So this evening I sprayed the Mushu dragon head. I was worried about the mess it would make, how it would stick to the form, if I would be able to carve down to the shape I had originally intended, etc. You name it, I worried about it. But you know, procrastinating doesn't answer these questions, it just delays the inevitable.
I decided to spray in the basement. I didn't need the hyperactive dog shooting her dog hairs on it (or worse, taking a taste, or stepping in the drips) while it was still wet. I have had it perched on a copper kettle for a while so I could look at it at the correct angle, so I wrapped the kettle completely in plastic wrap. I perched the kettle on a rubbermaid tote and topped the tote and the floor around it with newspaper. I am usually a really neat painter, but this stuff it completely unforgiving. I read the can before I got started - it says that you can remove the WET stuff with acetone (a chemical in nail polish remover) but the dry stuff will have to wear off… OMG, will have to wear off… it's one of the reasons I decided to spray in the basement.
I shook the can really really well as directed, put the spray nozzle on and promptly broke one side of it off while pressing down. CRAP. When I finally got it going, it came SHOOTING out, expanding like a son-of-a-gun, pretty much obliterating any form I had made. The first thing I sprayed it on was the lower jaw.
I covered the ends with plastic wrap because I'm going to cover those with fabric and then add velcro so that it can attach to the headpiece on the sides, so the actor's head is completely encircled.
I cannot say enough that this stuff is SO DAMN STICKY that there was not even a CHANCE that I could do both sides of the jaw at once. I sprayed what I could reach and figured I could always peel the newspaper off the edges when the foam was dry. I'm going to carve it down a bit anyway.
I moved on to the head. Finally I started spraying very slowly so I got a finer stream of foam. I moved the nozzle back and forth, but as I did, a ball of foam clung to the end of the nozzle (did I say this is THE stickiest stuff on earth? It is.)
I sprayed around the eyes, leaving the centers open, then pressed the eyes into place and sprayed around them to hold them in. I had covered them with plastic wrap also so that I can just peel or cut it off after the foam is dry and I will have two perfectly clean eyeballs.
As the foam built up, it started weighing down my armature, which made me worried. I hadn't planned on that.
I propped up the horns with an aluminum tray I quickly found in the basement. It's disposable.
I propped up the ears with a paper plate. I knew I couldn't spray the underneath parts and I had prepared by greasing a shish kebob skewer with vaseline in hopes of preserving the remainder of the can for use tomorrow. But guess what? I ran out of foam anyway.
So, I hard press on the nozzle makes the foam come out quickly but that foam seems to be much lighter and more airy. When you press lighter, you get a smaller stream, but it seems to expand less and be denser. I would say that the optimal use would be to press the nozzle harder, but move the can quickly and deliberately across your surface.

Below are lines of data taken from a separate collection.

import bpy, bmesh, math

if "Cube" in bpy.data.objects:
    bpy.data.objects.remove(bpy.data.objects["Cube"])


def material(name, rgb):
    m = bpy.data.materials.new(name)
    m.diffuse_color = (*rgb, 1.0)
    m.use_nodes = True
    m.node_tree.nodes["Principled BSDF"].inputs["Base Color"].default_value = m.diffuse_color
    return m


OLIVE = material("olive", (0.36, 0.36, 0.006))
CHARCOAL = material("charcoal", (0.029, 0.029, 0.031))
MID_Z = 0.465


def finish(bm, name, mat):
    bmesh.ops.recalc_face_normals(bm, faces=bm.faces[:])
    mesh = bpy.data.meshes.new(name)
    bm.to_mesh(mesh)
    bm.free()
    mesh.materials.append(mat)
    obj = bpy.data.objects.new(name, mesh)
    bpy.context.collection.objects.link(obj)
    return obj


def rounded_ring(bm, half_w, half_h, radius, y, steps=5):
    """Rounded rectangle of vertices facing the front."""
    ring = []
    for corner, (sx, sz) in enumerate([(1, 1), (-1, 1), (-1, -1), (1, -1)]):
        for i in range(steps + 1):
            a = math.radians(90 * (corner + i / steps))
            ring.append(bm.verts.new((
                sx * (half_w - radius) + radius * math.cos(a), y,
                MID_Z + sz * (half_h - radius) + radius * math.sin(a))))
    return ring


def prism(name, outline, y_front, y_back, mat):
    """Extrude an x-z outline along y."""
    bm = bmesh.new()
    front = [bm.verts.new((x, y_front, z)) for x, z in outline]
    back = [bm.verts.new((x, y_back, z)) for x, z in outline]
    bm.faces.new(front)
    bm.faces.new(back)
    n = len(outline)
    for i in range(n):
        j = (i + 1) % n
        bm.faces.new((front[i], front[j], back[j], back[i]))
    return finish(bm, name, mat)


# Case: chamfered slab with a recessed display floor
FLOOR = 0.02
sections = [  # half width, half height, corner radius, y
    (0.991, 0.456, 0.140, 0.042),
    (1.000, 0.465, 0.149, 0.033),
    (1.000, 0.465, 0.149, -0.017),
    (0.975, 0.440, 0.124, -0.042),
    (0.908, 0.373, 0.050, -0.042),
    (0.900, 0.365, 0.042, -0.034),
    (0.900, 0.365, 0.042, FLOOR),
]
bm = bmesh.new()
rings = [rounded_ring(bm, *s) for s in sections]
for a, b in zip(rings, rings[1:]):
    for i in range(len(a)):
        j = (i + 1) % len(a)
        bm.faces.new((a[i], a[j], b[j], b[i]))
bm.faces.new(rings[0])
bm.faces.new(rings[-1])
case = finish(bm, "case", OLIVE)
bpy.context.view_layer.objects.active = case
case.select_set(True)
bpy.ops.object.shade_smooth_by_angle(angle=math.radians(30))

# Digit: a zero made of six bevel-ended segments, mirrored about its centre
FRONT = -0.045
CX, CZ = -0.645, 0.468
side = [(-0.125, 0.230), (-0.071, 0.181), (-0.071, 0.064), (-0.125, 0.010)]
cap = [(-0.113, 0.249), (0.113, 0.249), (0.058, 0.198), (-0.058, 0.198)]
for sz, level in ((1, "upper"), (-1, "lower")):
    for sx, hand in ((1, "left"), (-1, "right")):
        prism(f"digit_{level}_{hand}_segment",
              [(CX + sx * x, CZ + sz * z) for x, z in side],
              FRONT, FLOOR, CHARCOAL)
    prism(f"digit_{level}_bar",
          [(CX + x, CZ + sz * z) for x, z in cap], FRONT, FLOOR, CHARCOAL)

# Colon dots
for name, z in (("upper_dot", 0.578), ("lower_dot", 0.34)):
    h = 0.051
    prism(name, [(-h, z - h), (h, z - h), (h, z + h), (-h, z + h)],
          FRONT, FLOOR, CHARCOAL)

In the middle left of the picture above you can see where I tried to use the end of the nozzle to stick two sides of the foam together to cover a hole - the only thing that happened was it made a clump of foam which stuck to the nozzle, tore out a section and dropped with a plop to the newspaper. Lesson learned.
I will need at least another can for the underside, and possibly a third can for touch ups.
Back to Home Depot.
We'll see what it looks like tomorrow when it's dry.